  3. Protecting the environment. Tackling climate change is vital, but so is addressing other environmental issues, including air and noise pollution.

Are there any big things you are looking to achieve or change as an MP?

If I return as Secretary of State in government there is much more still to be done to develop vocational skills, build our science and innovation base and reinforce the Britain’s ability to earn its living in a fiercely competitive world.

Locally I think the biggest challenge (related to the national) is to ensure that educational institutions – schools, tertiary and adult colleges and universities – and our creative and science based companies receive the maximum support to make Twickenham a centre for the emerging knowledge economy.

If elected, how will you keep in touch with your constituents?

Over the last 18 years I have held weekly surgeries and I pledge to continue to do this. Of course people can also contact me my post, email or phone as well. Unlike many MPs I have also produced an annual report which is distributed to every household, at no cost to the taxpayer. Finally, I appreciate the importance of social media. I have a website and I am increasingly followed by people on twitter.

What lasting impression would you like to leave for readers (500 words)

I have been the MP for Twickenham since May 1997 so people can judge me on my record, not just on what I promise to do.

Since 1997 I have sought to actively represent all my constituents, irrespective of how they voted and if re-elected this is what I will continue to do. Whatever the outcome of the General Election and whatever my future role I will prioritise my constituency responsibilities to the people of Twickenham.

I am proud of many of the things I have managed to achieve locally which in the St Margarets area include: the successful campaign to save and now expand the Twickenham Film Studios; modernisation of the St Margarets Post Office as part of a Post Office network renewal programme; working with residents to stop the TFL proposal to demolish the St Margarets footbridge on the A316; and preserving the Riverside from ill-considered proposals like the Gloriana.

I will also continue to fight to ensure that the RFU does not neglect local residents and I am totally opposed to the stadium being used by Premier League football clubs.

In relation to Heathrow expansion my views have been consistent over the years – I simply believe there is no case for a third Heathrow runway. We must strengthen protection against anti-social night noise.

I have, over the last five years, balanced my local responsibilities with a senior Cabinet role in the Coalition. In that role I helped to provide political stability at a time of acute economic crisis. I have managed to achieve much: a rapid growth in apprenticeships; introducing shared parental leave, restricting the use of zero hour contracts, setting up the British Business Bank and Green Investment Bank.

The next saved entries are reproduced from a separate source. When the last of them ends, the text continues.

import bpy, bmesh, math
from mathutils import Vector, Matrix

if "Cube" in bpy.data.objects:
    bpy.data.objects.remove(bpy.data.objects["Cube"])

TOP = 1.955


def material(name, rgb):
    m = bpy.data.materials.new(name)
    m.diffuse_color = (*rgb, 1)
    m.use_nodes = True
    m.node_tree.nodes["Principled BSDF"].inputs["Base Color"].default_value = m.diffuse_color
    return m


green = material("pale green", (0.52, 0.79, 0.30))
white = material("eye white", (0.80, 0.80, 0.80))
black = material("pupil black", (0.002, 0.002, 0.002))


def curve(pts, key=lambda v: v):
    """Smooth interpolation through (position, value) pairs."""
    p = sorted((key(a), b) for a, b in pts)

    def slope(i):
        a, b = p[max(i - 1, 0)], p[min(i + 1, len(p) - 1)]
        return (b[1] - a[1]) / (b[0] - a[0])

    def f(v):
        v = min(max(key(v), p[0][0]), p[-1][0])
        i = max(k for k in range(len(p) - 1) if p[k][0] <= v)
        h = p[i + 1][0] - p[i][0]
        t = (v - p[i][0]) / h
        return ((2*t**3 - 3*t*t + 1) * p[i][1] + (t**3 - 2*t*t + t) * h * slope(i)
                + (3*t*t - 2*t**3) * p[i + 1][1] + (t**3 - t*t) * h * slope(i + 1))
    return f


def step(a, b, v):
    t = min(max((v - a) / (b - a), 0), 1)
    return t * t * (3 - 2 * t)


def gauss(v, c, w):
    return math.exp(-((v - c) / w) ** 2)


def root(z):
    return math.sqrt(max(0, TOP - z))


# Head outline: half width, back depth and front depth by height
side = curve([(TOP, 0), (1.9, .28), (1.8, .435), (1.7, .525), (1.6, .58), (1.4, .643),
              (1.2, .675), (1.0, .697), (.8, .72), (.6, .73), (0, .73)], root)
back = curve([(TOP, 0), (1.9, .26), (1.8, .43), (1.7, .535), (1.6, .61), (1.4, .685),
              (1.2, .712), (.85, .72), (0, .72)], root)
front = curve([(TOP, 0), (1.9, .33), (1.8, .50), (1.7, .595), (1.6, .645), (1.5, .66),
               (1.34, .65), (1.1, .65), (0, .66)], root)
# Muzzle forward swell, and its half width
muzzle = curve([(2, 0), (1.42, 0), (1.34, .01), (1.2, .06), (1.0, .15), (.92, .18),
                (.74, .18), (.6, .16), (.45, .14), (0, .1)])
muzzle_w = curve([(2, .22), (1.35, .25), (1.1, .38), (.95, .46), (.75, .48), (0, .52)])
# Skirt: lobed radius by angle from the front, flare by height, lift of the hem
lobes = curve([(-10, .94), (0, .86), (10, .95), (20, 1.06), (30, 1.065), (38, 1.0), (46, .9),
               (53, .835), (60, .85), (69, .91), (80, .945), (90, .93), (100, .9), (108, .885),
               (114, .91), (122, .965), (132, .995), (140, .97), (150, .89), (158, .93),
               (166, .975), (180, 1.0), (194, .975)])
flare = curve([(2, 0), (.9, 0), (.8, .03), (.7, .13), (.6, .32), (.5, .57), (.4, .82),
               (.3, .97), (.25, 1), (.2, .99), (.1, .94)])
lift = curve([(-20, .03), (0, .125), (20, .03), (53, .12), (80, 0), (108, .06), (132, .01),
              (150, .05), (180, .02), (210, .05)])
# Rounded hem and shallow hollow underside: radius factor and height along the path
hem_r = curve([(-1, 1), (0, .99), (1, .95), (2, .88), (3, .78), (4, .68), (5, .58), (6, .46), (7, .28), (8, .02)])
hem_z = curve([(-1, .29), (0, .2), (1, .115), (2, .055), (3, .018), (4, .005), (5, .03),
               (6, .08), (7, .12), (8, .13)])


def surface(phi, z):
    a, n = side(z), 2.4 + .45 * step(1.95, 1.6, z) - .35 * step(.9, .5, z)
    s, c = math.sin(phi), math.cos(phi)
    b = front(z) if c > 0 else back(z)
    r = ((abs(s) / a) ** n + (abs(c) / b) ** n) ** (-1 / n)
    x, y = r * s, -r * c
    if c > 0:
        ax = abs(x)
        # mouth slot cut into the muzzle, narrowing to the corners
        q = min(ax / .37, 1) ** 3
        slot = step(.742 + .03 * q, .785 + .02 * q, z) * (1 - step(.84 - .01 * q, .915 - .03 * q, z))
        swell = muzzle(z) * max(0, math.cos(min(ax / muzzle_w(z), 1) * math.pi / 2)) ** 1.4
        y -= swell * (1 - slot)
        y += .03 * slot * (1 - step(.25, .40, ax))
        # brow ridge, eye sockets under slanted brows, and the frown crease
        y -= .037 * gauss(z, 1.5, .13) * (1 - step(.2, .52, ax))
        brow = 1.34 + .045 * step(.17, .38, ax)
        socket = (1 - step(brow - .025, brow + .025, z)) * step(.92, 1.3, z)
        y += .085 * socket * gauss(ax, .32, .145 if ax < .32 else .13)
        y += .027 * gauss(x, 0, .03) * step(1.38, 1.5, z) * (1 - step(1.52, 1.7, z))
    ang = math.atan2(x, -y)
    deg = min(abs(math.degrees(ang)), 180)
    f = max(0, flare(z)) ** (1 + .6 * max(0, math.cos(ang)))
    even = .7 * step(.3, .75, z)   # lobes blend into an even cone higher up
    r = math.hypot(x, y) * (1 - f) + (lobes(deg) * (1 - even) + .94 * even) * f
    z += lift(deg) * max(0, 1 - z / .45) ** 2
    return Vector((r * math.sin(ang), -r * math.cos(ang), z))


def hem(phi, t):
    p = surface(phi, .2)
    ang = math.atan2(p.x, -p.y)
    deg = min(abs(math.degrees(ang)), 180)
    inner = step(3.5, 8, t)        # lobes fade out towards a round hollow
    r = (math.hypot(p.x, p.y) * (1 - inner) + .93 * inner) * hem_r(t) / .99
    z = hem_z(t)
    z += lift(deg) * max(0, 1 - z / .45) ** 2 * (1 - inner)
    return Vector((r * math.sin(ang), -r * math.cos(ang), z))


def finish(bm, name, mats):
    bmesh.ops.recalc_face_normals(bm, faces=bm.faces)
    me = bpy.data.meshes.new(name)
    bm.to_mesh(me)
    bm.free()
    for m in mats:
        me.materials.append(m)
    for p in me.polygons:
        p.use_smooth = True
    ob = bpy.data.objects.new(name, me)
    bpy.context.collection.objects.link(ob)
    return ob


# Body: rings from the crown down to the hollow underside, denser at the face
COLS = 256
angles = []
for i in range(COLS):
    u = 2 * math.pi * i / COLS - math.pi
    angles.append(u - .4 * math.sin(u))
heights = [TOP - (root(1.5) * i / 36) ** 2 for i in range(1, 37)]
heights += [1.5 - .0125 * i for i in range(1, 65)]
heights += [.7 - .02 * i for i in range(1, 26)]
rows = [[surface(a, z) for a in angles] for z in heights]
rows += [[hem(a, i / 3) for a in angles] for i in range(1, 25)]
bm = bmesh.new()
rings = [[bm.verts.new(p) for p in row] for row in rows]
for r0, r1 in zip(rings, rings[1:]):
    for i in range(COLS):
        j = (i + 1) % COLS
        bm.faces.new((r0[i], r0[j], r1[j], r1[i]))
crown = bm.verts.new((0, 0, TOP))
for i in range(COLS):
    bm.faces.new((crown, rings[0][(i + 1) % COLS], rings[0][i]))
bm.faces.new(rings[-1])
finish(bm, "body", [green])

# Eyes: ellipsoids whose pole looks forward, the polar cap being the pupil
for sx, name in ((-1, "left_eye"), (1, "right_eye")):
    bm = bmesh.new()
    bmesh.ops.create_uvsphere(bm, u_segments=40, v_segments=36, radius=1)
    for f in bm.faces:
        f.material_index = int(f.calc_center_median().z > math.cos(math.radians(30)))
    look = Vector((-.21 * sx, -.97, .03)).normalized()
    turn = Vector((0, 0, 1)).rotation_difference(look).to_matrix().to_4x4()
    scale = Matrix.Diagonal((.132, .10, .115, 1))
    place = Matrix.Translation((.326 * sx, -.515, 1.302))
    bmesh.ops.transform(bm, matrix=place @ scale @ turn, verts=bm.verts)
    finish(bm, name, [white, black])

In the last few weeks one of my initiatives – to support people with mental health difficulties has born fruit through expanding adult education provision, for which Richmond Adult College has successfully bid.


What is your favourite musical group/band/album?

I prefer classical – Mozart operas.

What is your favourite book?

Vikram Seth – A Suitable Boy

What is the last book you read?

Simon Sebag Montefiore – One Night in Winter

What are three places you have lived?

I was brought up on York, lived in Glasgow and for forty years in Twickenham

What is your favourite meal?

A good authentic Goan curry (the speciality of my late wife Olympia)

What is your favourite place to take a holiday?

Remote Britain: mountains and coastlines